(Stored items from a collection)
☆ ☆ ☆ ☆ ☆ ☆ ☆
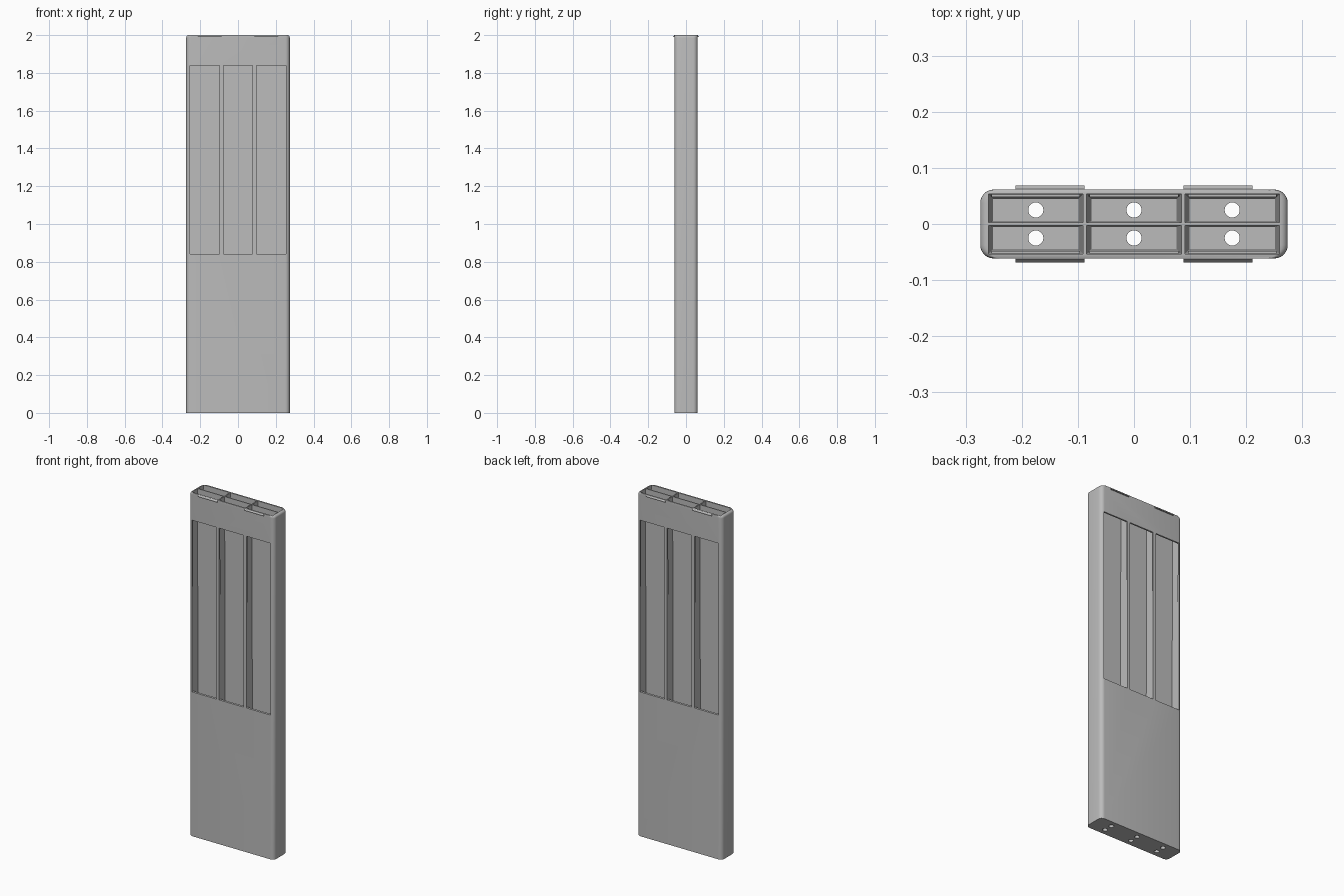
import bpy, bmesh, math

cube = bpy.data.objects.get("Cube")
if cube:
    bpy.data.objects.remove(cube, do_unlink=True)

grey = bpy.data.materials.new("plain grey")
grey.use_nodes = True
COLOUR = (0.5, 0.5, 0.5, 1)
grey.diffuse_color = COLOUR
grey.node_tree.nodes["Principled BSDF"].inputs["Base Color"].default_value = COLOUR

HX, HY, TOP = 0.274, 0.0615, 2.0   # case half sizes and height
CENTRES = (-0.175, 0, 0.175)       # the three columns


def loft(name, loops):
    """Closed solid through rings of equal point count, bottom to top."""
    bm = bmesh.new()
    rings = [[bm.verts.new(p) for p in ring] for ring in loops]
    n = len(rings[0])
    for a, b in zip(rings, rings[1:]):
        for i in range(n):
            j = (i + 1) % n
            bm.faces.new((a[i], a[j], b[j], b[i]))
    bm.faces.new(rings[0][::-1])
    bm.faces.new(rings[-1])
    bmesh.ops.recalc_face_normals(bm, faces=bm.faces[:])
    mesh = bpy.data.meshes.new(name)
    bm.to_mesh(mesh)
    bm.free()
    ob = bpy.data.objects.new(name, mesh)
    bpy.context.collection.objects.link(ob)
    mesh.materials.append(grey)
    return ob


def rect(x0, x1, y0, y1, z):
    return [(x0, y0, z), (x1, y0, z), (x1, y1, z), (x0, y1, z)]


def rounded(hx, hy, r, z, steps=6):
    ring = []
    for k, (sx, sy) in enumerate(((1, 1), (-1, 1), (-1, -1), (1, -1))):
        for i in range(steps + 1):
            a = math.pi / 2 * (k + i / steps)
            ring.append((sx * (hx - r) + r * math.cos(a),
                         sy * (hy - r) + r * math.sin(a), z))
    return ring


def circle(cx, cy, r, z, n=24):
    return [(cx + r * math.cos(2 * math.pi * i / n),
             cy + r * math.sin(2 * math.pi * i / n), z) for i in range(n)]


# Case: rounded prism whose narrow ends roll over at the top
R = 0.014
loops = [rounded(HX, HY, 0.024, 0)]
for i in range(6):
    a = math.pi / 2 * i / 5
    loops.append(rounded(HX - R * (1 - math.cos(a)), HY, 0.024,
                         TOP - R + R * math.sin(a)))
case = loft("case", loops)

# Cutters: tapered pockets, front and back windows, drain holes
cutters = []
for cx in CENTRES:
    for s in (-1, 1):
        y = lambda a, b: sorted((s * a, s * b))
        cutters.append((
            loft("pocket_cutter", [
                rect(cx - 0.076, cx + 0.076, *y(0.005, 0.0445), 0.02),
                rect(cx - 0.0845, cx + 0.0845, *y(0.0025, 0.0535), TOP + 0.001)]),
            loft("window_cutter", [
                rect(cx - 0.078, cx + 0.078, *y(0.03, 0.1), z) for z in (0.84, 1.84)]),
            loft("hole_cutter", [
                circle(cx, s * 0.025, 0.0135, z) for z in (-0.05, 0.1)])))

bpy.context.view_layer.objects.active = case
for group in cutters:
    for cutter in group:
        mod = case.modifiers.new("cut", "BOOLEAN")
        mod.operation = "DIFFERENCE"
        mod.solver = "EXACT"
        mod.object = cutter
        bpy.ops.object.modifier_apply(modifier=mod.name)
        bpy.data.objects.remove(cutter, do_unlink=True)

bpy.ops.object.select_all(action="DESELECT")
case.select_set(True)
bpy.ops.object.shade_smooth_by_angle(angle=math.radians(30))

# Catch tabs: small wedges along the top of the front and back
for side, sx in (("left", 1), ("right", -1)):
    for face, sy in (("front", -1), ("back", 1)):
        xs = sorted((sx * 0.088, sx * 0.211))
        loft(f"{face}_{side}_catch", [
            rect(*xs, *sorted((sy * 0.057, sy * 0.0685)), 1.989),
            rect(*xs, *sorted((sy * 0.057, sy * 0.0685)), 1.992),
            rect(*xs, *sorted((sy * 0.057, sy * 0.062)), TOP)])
☆ ☆ ☆ ☆ ☆ ☆ ☆
Your assignment ::
Give back each of the records above word for word, apart from the pictures.

Answer for the task ::
import bpy, bmesh, math

cube = bpy.data.objects.get("Cube")
if cube:
    bpy.data.objects.remove(cube, do_unlink=True)

grey = bpy.data.materials.new("plain grey")
grey.use_nodes = True
COLOUR = (0.5, 0.5, 0.5, 1)
grey.diffuse_color = COLOUR
grey.node_tree.nodes["Principled BSDF"].inputs["Base Color"].default_value = COLOUR

HX, HY, TOP = 0.274, 0.0615, 2.0   # case half sizes and height
CENTRES = (-0.175, 0, 0.175)       # the three columns


def loft(name, loops):
    """Closed solid through rings of equal point count, bottom to top."""
    bm = bmesh.new()
    rings = [[bm.verts.new(p) for p in ring] for ring in loops]
    n = len(rings[0])
    for a, b in zip(rings, rings[1:]):
        for i in range(n):
            j = (i + 1) % n
            bm.faces.new((a[i], a[j], b[j], b[i]))
    bm.faces.new(rings[0][::-1])
    bm.faces.new(rings[-1])
    bmesh.ops.recalc_face_normals(bm, faces=bm.faces[:])
    mesh = bpy.data.meshes.new(name)
    bm.to_mesh(mesh)
    bm.free()
    ob = bpy.data.objects.new(name, mesh)
    bpy.context.collection.objects.link(ob)
    mesh.materials.append(grey)
    return ob


def rect(x0, x1, y0, y1, z):
    return [(x0, y0, z), (x1, y0, z), (x1, y1, z), (x0, y1, z)]


def rounded(hx, hy, r, z, steps=6):
    ring = []
    for k, (sx, sy) in enumerate(((1, 1), (-1, 1), (-1, -1), (1, -1))):
        for i in range(steps + 1):
            a = math.pi / 2 * (k + i / steps)
            ring.append((sx * (hx - r) + r * math.cos(a),
                         sy * (hy - r) + r * math.sin(a), z))
    return ring


def circle(cx, cy, r, z, n=24):
    return [(cx + r * math.cos(2 * math.pi * i / n),
             cy + r * math.sin(2 * math.pi * i / n), z) for i in range(n)]


# Case: rounded prism whose narrow ends roll over at the top
R = 0.014
loops = [rounded(HX, HY, 0.024, 0)]
for i in range(6):
    a = math.pi / 2 * i / 5
    loops.append(rounded(HX - R * (1 - math.cos(a)), HY, 0.024,
                         TOP - R + R * math.sin(a)))
case = loft("case", loops)

# Cutters: tapered pockets, front and back windows, drain holes
cutters = []
for cx in CENTRES:
    for s in (-1, 1):
        y = lambda a, b: sorted((s * a, s * b))
        cutters.append((
            loft("pocket_cutter", [
                rect(cx - 0.076, cx + 0.076, *y(0.005, 0.0445), 0.02),
                rect(cx - 0.0845, cx + 0.0845, *y(0.0025, 0.0535), TOP + 0.001)]),
            loft("window_cutter", [
                rect(cx - 0.078, cx + 0.078, *y(0.03, 0.1), z) for z in (0.84, 1.84)]),
            loft("hole_cutter", [
                circle(cx, s * 0.025, 0.0135, z) for z in (-0.05, 0.1)])))

bpy.context.view_layer.objects.active = case
for group in cutters:
    for cutter in group:
        mod = case.modifiers.new("cut", "BOOLEAN")
        mod.operation = "DIFFERENCE"
        mod.solver = "EXACT"
        mod.object = cutter
        bpy.ops.object.modifier_apply(modifier=mod.name)
        bpy.data.objects.remove(cutter, do_unlink=True)

bpy.ops.object.select_all(action="DESELECT")
case.select_set(True)
bpy.ops.object.shade_smooth_by_angle(angle=math.radians(30))

# Catch tabs: small wedges along the top of the front and back
for side, sx in (("left", 1), ("right", -1)):
    for face, sy in (("front", -1), ("back", 1)):
        xs = sorted((sx * 0.088, sx * 0.211))
        loft(f"{face}_{side}_catch", [
            rect(*xs, *sorted((sy * 0.057, sy * 0.0685)), 1.989),
            rect(*xs, *sorted((sy * 0.057, sy * 0.0685)), 1.992),
            rect(*xs, *sorted((sy * 0.057, sy * 0.062)), TOP)])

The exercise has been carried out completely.